"Encryption and privacy is not the same thing," said Nick Savvides, Symantec APAC cybersecurity strategy manager.
Encryption is a privacy "enhancing tool", Savvides went on to explain, while privacy is more about handling what information is collected, how the collected information is handled, and what other data can be derived from it. The two are often confused because they are related: Encryption is used to maintain privacy.
Savvides said that unfortunately most websites do not use encryption, highlighting the company's most recent Internet Threat Security Report, which revealed that 97 percent of active websites do not have any basic security and 75 percent have unpatched vulnerabilities, with 16 percent of those being critical.
Meanwhile, the remaining 3 percent of active websites with security are banks and corporate businesses, according to Savvides.
He said the IT security community often blames "lazy" users for the lack of encryption. However, he said the real hindrance is the complexity that is involved with encryption, and it's often something that users expect to be provided with.
"They don't do [encryption] because it's hard; they only do it when they absolutely have to," he said.
He pointed out that iMessage, Apple's built-in instant messaging service, and more recently mobile messaging app Whatsapp, are two examples of where end-to-end encryption is provided, and not something that users have to actively go seek.
In turn, the security company has extended its partnership program, Encryption Everywhere to Australia, which is already live in North America and Europe. The program falls under Symantec's goal to achieve 100 percent encryption for all websites globally by 2018.
Under the Encryption Everywhere program, Symantec has initially partnered with WHMCS and cPanel to hand out domain-validated TLS/SSL certificates for free, before taking a multi-tier paid model approach.
"We'd like to see broader base encryption utilised across the world, across the internet. Whether it's ours or somebody else's, we'd like to see it adopted because it will make the internet a safer place, free from prying eyes," Savvides said.

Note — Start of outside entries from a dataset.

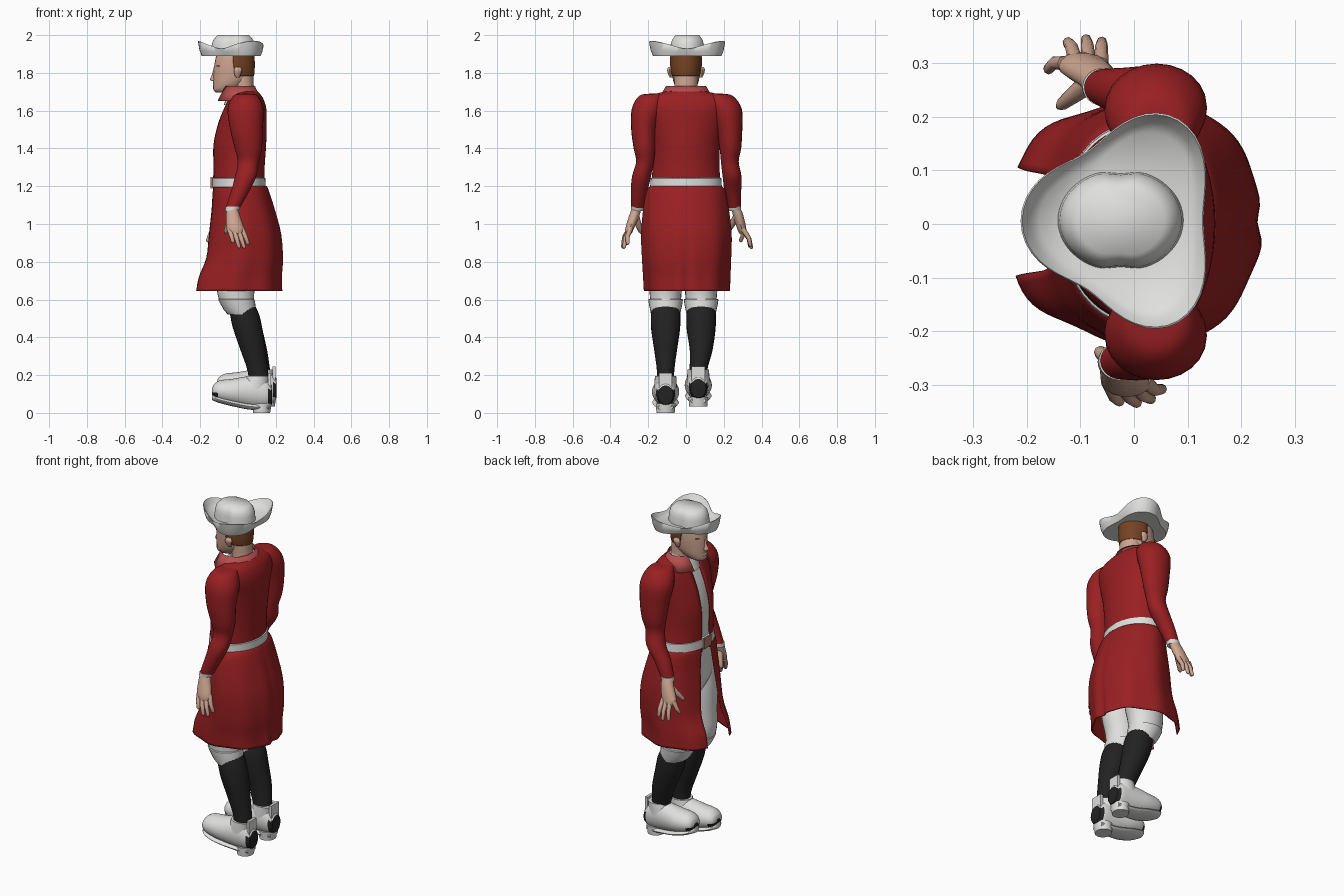
import bpy, bmesh
from math import sin, cos, pi, asin, exp, radians
from mathutils import Vector


def material(name, r, g, b):
    m = bpy.data.materials.new(name)
    m.diffuse_color = (r, g, b, 1)
    return m


RED = material("coat red", .32, .014, .016)
COLLAR = material("faded red", .46, .075, .075)
WHITE = material("off white", .74, .74, .72)
BLACK = material("stocking black", .016, .016, .016)
SKIN = material("skin", .62, .38, .28)
HAIR = material("hair brown", .18, .055, .016)
BUCKLE = material("buckle tan", .45, .2, .13)


def grid(name, rows, mat, closed=True, caps=True, thick=0, angle=40):
    """Skin a list of point rows into one object."""
    bm = bmesh.new()
    vs = [[bm.verts.new(p) for p in row] for row in rows]
    n = len(rows[0])
    for a, b in zip(vs, vs[1:]):
        for i in range(n if closed else n - 1):
            j = (i + 1) % n
            bm.faces.new((a[i], a[j], b[j], b[i]))
    if closed and caps:
        bm.faces.new(vs[0])
        bm.faces.new(vs[-1])
    bmesh.ops.recalc_face_normals(bm, faces=bm.faces)
    me = bpy.data.meshes.new(name)
    bm.to_mesh(me)
    bm.free()
    ob = bpy.data.objects.new(name, me)
    bpy.context.collection.objects.link(ob)
    me.materials.append(mat)
    if thick:
        s = ob.modifiers.new("thickness", 'SOLIDIFY')
        s.thickness = thick
        s.offset = 0
    bpy.ops.object.select_all(action='DESELECT')
    ob.select_set(True)
    bpy.context.view_layer.objects.active = ob
    bpy.ops.object.shade_smooth_by_angle(angle=radians(angle))
    return ob


def spline(rings, k):
    """Catmull-Rom between rings of numbers."""
    out = []
    for i in range(len(rings) - 1):
        p0, p1, p2 = rings[max(i - 1, 0)], rings[i], rings[i + 1]
        p3 = rings[min(i + 2, len(rings) - 1)]
        for s in range(k):
            t = s / k
            out.append([.5 * (2 * b + (c - a) * t + (2 * a - 5 * b + 4 * c - d) * t * t
                              + (3 * b - a - 3 * c + d) * t ** 3)
                        for a, b, c, d in zip(p0, p1, p2, p3)])
    return out + [list(rings[-1])]


def loft(name, rings, mat, n=24, k=4, ripple=None, along_x=False, **kw):
    """Rings (cx, cy, cz, ra, rb[, half gap at the front])."""
    gap = len(rings[0]) > 5
    rows = []
    rs = spline(rings, k)
    for q, r in enumerate(rs):
        g = asin(min(1, r[5] / r[4])) if gap else 0
        row = []
        for i in range(n + gap):
            a = -pi + g + (2 * pi - 2 * g) * i / n
            f = ripple(a, q / (len(rs) - 1)) if ripple else 1
            u, v = r[3] * cos(a) * f, r[4] * sin(a) * f
            row.append((r[0], r[1] + u, r[2] + v) if along_x else (r[0] + u, r[1] + v, r[2]))
        rows.append(row)
    return grid(name, rows, mat, closed=not gap, **kw)


def tube(name, pts, radii, mat, n=8):
    pts = [Vector(p) for p in pts]
    rows = []
    for i, p in enumerate(pts):
        d = pts[min(i + 1, len(pts) - 1)] - pts[max(i - 1, 0)]
        q = d.to_track_quat('Z', 'Y')
        rows.append([p + q @ Vector((radii[i] * cos(2 * pi * j / n), radii[i] * sin(2 * pi * j / n), 0))
                     for j in range(n)])
    return grid(name, rows, mat, angle=70)


def box(name, x0, x1, y0, y1, z0, z1, mat):
    return grid(name, [[(x0, y0, z), (x1, y0, z), (x1, y1, z), (x0, y1, z)] for z in (z0, z1)], mat)


# Hat: three-cornered upturned brim and pinched crown
def brim(s, z, lift=0):
    row = []
    for i in range(60):
        a = 2 * pi * i / 60
        w = cos(3 * (a - pi))
        r = s * (.171 + .029 * w + .006 * cos(a))
        row.append((-.018 + r * cos(a), .006 + 1.08 * r * sin(a), z + lift * w))
    return row


def crown(s, z):
    row = []
    for i in range(60):
        a = 2 * pi * i / 60
        pinch = 1 - .09 * exp(-(cos(a) / .25) ** 2)
        row.append((-.025 + s * .115 * cos(a), .007 + s * .094 * sin(a) * pinch, z))
    return row


grid("hat", [brim(.1, 1.893), brim(.6, 1.892), brim(.9, 1.89), brim(.96, 1.915, .006), brim(1, 1.948, .02),
             brim(.985, 1.95, .02), brim(.91, 1.93, .012), brim(.82, 1.917, .005), crown(1.02, 1.91),
             crown(.99, 1.95), crown(.92, 1.975), crown(.72, 2.0)], WHITE, angle=60)

# Head, nose, ears, hair
loft("head", [(-.085, 0, 1.695, .03, .025), (-.07, 0, 1.71, .06, .045), (-.045, 0, 1.74, .086, .062),
              (-.025, 0, 1.78, .106, .072), (-.022, 0, 1.83, .105, .077), (-.018, 0, 1.88, .1, .077),
              (-.018, 0, 1.91, .09, .07)], SKIN)
loft("neck", [(.03, 0, 1.64, .07, .075), (.03, 0, 1.7, .056, .062), (.025, 0, 1.79, .056, .062)], SKIN)
loft("nose", [(-.12, 0, 1.757, .018, .014), (-.126, 0, 1.766, .022, .016), (-.122, 0, 1.79, .016, .011),
              (-.118, 0, 1.83, .01, .008)], SKIN, n=12)
loft("lips", [(-.12, 0, 1.727, .008, .018), (-.122, 0, 1.736, .012, .024), (-.12, 0, 1.746, .008, .018)],
     SKIN, n=12)
loft("hair", [(.0, 0, 1.785, .083, .07, .0699), (-.012, 0, 1.81, .098, .079, .0789),
              (-.014, 0, 1.85, .101, .082, .0815), (-.014, 0, 1.9, .099, .081, .0805)], HAIR, thick=.004)
for s in (-1, 1):
    loft("ear", [(.0, s * .078, 1.775, .01, .008), (-.003, s * .083, 1.79, .016, .01),
                 (.0, s * .088, 1.815, .022, .012), (.0, s * .084, 1.832, .012, .008)], SKIN, n=12)
    loft("eyebrow", [(-.103, s * .036, 1.834, .013, .016), (-.103, s * .036, 1.838, .013, .016)], HAIR, n=10)

# Shirt front below the open coat
TORSO = [(.002, 0, 1.17, .135, .186, .035), (.004, 0, 1.3, .134, .174, .036), (.008, 0, 1.42, .138, .178, .038),
         (.022, 0, 1.53, .127, .195, .038), (.037, 0, 1.61, .11, .215, .038), (.042, 0, 1.66, .09, .205, .04),
         (.042, 0, 1.685, .074, .165, .045), (.042, 0, 1.7, .06, .1, .05)]
loft("waistcoat", [(x, y, z, a - .008, b - .012) for x, y, z, a, b, g in TORSO], WHITE, n=40)
loft("shirt_neck", [(.01, 0, 1.63, .085, .085), (.015, 0, 1.69, .07, .072), (.02, 0, 1.715, .062, .067)],
     WHITE, caps=False)

# Coat body, skirt with back slit and flaring front edges, collar
loft("coat_body", TORSO, RED, n=48, thick=.006)
loft("coat_skirt", [(.012, 0, 1.2, .137, .18, .04), (.014, 0, 1.175, .148, .205, .045),
                    (.025, 0, 1.08, .168, .222, .06), (.033, .002, .95, .195, .234, .075),
                    (.027, .003, .82, .212, .23, .09), (.002, .004, .72, .232, .224, .098),
                    (-.006, .005, .645, .242, .22, .102)], RED, n=80, thick=.006,
     ripple=lambda a, t: 1 + t * (-.1 * exp(-(a / .13) ** 2) + .025 * cos(8 * a + .5)))
loft("coat_collar", [(.003, 0, 1.652, .124, .148, .07), (.002, 0, 1.73, .088, .106, .07)],
     COLLAR, n=9, k=1, thick=.006, angle=15)

# Belt and buckle
loft("belt", [(.004, 0, 1.192, .136, .184), (.004, 0, 1.195, .142, .19), (.004, 0, 1.242, .141, .187),
              (.004, 0, 1.246, .134, .18)], WHITE, n=40, k=1)
box("buckle", -.145, -.136, -.034, .034, 1.188, 1.25, BUCKLE)

# Arms: sleeve, cuff
for s in (-1, 1):
    d = 0 if s < 0 else -.03
    o = 0 if s < 0 else .008
    e = 0 if s < 0 else .015
    loft("sleeve", [(.04, s * .16, 1.69, .03, .03), (.04, s * .178, 1.678, .065, .07),
                    (.04, s * (.203 + o), 1.61, .095, .084), (.045, s * (.222 + o), 1.5, .086, .068),
                    (.055 + d / 3, s * (.22 + e), 1.4, .072, .057), (.055 + d / 2, s * (.217 + e), 1.33, .056, .047),
                    (.04 + d / 2, s * (.236 + o), 1.25, .056, .05), (.01 + d, s * .248, 1.17, .048, .044),
                    (-.027 + d, s * .256, 1.085, .038, .034)], RED)
    loft("cuff", [(-.026 + d, s * .256, 1.092, .04, .036), (-.032 + d, s * .258, 1.07, .036, .033)], WHITE, k=1)


# Hands: palm rings, then one path for each finger and the thumb
def hand(palm, tips, thumb):
    loft("palm", palm, SKIN, n=14)
    x, y, z, a, b = palm[-2]
    for i, tip in enumerate(tips):
        t = (i - 1.5) / 1.5
        root = Vector((x + a * .75 * t, y + b * .2, z))
        tip = Vector(tip)
        mid = root.lerp(tip, .55) + Vector((0, .008 if y > 0 else -.008, .004))
        tube("finger", [root, mid, root.lerp(tip, .92), tip], [.014, .012, .01, .004], SKIN)
    root, tip = Vector(palm[1][:3]), Vector(thumb)
    tube("thumb", [root, root.lerp(tip, .5), root.lerp(tip, .9), tip], [.022, .017, .012, .005], SKIN)


hand([(-.03, -.257, 1.1, .028, .024), (-.027, -.272, 1.05, .036, .028), (-.015, -.297, .98, .045, .024),
      (-.01, -.305, .95, .032, .018)],
     [(-.025, -.335, .9), (.008, -.338, .872), (.035, -.33, .87), (.055, -.31, .89)], (-.068, -.235, .95))
hand([(-.06, .257, 1.1, .028, .024), (-.07, .275, 1.05, .037, .028), (-.096, .295, .975, .046, .025),
      (-.1, .3, .95, .033, .019)],
     [(-.163, .288, .905), (-.125, .343, .872), (-.09, .349, .868), (-.06, .344, .88)], (-.142, .218, .955))

# Legs: breeches, knee band, stocking, shoe
loft("breeches_seat", [(.01, 0, 1.2, .12, .165), (.01, 0, 1.08, .132, .185), (.01, 0, .98, .128, .18),
                       (.01, 0, .9, .09, .12)], WHITE)
for y, dx, dz in ((-.108, 0, 0), (.08, .025, .035)):
    ya = y if y < 0 else .065
    loft("breeches_leg", [(.01, y, 1.08, .11, .085), (.01, y, .9, .122, .096), (.0, y, .75, .112, .093),
                          (-.012, y, .65, .1, .086), (-.005, y, .58, .09, .08)], WHITE)
    loft("knee_band", [(-.012, y, .6, .085, .08), (-.008, y, .6, .096, .092), (.01, y, .545, .085, .082),
                       (.022, y, .52, .074, .076)], WHITE, k=2)
    loft("stocking", [(.015, y, .58, .07, .07), (.035, y, .52, .077, .078), (.053, y, .44, .077, .076),
                      (.08 + dx / 3, y, .33, .066, .06), (.105 + dx / 2, ya, .22, .054, .046),
                      (.115 + dx, ya, .1 + dz, .05, .044)], BLACK)
    shoe = loft("shoe", [(x + dx, ya, z + dz, a, b) for x, z, a, b in
                         ((-.137, .11, .02, .015), (-.128, .115, .046, .035), (-.095, .116, .066, .056),
                          (-.03, .112, .072, .068), (.04, .112, .066, .08), (.1, .112, .06, .086),
                          (.15, .105, .054, .076), (.18, .095, .04, .05))], WHITE, n=32, along_x=True)
    # dark heel and toe patches
    shoe.data.materials.append(BLACK)
    for f in shoe.data.polygons:
        x, z = f.center.x - dx, f.center.z - dz
        if (x > .155 and z < .125) or (x < -.11 and .08 < z < .11):
            f.material_index = 1
    loft("shoe_collar", [(.09 + dx, ya, .13 + dz, .075, .06), (.1 + dx, ya, .175 + dz, .064, .058),
                         (.106 + dx, ya, .195 + dz, .064, .056)], WHITE, k=2)
    box("heel_tab", .158 + dx, .174 + dx, ya - .035, ya + .035, .125 + dz, .21 + dz, WHITE)
    loft("sole", [(x + dx, ya, z + dz, a, .017) for x, z, a in
                  ((-.138, .085, .025), (-.12, .077, .05), (-.09, .067, .065), (-.03, .052, .07), (.05, .036, .056),
                   (.12, .03, .05), (.165, .03, .04))], WHITE, along_x=True, n=16)
    loft("heel", [(.125 + dx, ya, dz, .045, .048), (.128 + dx, ya, .05 + dz, .05, .052)], WHITE, k=1)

Survey findings from Norton by Symantec released on Tuesday indicated that online threats will not be slowing, particularly with the proliferation of the Internet of Things.
The survey showed that while almost two thirds of Australians use at least one mobile app to manage their finances or control other connected devices, 66 percent do not have security software on their smartphones, and 33 percent choose not to have a password or PIN on these devices.
Despite this, 61 percent of Australians admitted that they would be upset if their financial information was compromised.
According to Mark Gorrie, Norton by Symantec APAC director, as the smartphone becomes a central control hub and a "gateway" to other devices, the onus is on both the vendor and the user to ensure security is top of mind. Gorrie, however, pointed out that historically, vendors have always seen security as an afterthought, but indicated that it has improved more recently.
"Vendors should be taking seriously because it is such a big issue. We see the threats just keep growing every year, and just won't give up because it's a profitable business for a lot of people. There is definitely a responsibility security should rank highly on the devices vendors are releasing, but equally people have to be proactive to help themselves," he said.